Instructional Equipment Replacement (top)

The CSU calculates annually the depreciation costs of its instructional equipment inventory. Based on annual depreciation, the cost for repairing and replacing obsolete instructional equipment is calculated in accordance with state-recognized standards developed for the University of California and the CSU.

Recognizing the gap between state support for equipment replacement and CSU need, funding is included in the 2014/15 budget to address the needs of the institution. This investment represents a fraction of need and will assist campus efforts to provide essential equipment upgrades and purchases required for direct instruction, smart classroom interface, and instructional-related and educational support services.

A portion of instructional equipment replacement need is funded within the CSU marginal cost calculation for enrollment growth. This component in the marginal cost methodology recognizes the need to sustain and upgrade instructional equipment for new enrollment. However, marginal cost funding was designed to provide only a small fraction of equipment replacement need associated with the change in need as students graduated and new students matriculated. Most of the instructional equipment replacement need for continuing students remains a critical long-range challenge for the university.

Instructional Equipment Replacement (IER)
July IER
Report Year
Reported Replacement Cost Budget
Anticipated Marginal Cost Funding Unmet Equipment Replacement Need
2013 $31,233,000 2014/15 $1,565,000 $29,668,000

Center for California Studies, $152,000 (top)

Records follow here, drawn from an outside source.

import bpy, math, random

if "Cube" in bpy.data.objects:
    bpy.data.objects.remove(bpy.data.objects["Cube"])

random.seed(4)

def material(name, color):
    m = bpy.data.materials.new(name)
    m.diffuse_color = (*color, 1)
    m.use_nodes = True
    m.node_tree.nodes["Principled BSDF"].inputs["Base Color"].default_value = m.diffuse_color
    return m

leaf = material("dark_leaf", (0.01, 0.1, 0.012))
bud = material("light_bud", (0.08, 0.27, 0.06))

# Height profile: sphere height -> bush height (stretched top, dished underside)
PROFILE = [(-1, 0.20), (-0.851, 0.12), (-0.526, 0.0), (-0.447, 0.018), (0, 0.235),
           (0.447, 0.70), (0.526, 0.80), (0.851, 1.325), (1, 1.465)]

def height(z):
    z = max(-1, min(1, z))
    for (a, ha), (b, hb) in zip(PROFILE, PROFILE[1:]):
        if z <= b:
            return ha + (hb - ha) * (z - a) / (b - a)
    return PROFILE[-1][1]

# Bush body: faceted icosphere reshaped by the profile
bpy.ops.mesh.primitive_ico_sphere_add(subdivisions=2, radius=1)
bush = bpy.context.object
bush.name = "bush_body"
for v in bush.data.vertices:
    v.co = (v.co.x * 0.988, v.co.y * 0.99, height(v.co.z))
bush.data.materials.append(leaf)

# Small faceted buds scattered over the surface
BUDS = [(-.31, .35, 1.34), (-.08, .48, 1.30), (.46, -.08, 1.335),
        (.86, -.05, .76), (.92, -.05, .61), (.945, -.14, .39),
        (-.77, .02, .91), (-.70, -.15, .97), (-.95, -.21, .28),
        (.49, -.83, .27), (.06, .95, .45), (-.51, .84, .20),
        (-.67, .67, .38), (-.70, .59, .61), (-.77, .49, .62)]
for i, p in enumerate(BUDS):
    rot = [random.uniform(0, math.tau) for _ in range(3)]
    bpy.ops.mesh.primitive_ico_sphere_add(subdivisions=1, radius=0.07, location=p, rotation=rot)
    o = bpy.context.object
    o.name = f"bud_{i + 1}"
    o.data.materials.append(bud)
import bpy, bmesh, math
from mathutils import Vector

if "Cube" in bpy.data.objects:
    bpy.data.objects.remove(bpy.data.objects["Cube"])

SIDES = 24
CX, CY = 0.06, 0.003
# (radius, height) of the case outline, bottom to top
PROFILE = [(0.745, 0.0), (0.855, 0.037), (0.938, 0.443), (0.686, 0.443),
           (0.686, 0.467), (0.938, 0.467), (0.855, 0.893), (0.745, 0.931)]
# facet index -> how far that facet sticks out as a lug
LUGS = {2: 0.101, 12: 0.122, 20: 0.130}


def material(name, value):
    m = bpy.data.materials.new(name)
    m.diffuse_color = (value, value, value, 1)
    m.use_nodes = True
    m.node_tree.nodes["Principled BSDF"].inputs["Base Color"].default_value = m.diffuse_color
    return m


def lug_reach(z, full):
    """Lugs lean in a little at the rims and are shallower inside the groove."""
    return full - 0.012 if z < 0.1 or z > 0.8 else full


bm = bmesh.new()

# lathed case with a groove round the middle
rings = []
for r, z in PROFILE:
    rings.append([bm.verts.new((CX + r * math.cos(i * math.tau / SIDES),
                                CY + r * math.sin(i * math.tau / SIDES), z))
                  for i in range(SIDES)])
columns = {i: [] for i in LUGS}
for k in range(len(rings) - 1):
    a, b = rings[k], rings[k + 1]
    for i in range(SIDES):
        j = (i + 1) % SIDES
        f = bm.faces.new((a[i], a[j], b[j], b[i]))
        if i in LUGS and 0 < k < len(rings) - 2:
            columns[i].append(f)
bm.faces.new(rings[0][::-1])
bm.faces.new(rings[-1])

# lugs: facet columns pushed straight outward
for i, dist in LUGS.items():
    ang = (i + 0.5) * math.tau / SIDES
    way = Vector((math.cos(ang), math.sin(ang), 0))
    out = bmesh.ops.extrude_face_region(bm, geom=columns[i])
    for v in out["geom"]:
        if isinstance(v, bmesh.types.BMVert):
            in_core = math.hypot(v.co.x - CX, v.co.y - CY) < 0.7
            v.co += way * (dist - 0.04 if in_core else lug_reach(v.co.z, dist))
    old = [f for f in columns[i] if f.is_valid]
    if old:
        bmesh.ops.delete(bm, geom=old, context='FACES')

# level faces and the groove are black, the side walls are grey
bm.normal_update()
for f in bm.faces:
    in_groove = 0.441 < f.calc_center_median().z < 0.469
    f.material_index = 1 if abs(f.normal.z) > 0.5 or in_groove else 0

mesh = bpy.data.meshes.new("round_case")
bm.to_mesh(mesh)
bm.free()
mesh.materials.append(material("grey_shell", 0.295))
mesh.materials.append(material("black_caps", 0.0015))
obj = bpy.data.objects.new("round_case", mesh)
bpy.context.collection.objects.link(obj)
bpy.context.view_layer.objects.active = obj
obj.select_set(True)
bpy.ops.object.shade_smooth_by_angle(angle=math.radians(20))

The Center for California Studies is a state-funded program within the CSU that promotes understanding of and effective participation in the political and policy processes that govern California. Included within the 2014/15 support budget is a 5 percent augmentation of $152,000 for the Center. The Center’s General Fund appropriation—a stand-alone appropriation in the state’s annual budget bill (currently $3 million)—funds direct costs and administrative expenses for the Assembly, Senate, Executive, and Judicial Fellows programs and other programs consistent with the Center’s mission. The proposed augmentation would be the Center’s first General Fund increase since 2007/08, and would help to alleviate mounting cost pressures that continue even after implementing efficiencies and cost saving measures. The proposed augmentation would be used to (1) cover anticipated increases in personnel costs due to systemwide collective bargaining agreements, (2) maintain financial access to the Fellows and other programs by modestly increasing financial aid and stipends, and (3) fund other inflationary increases.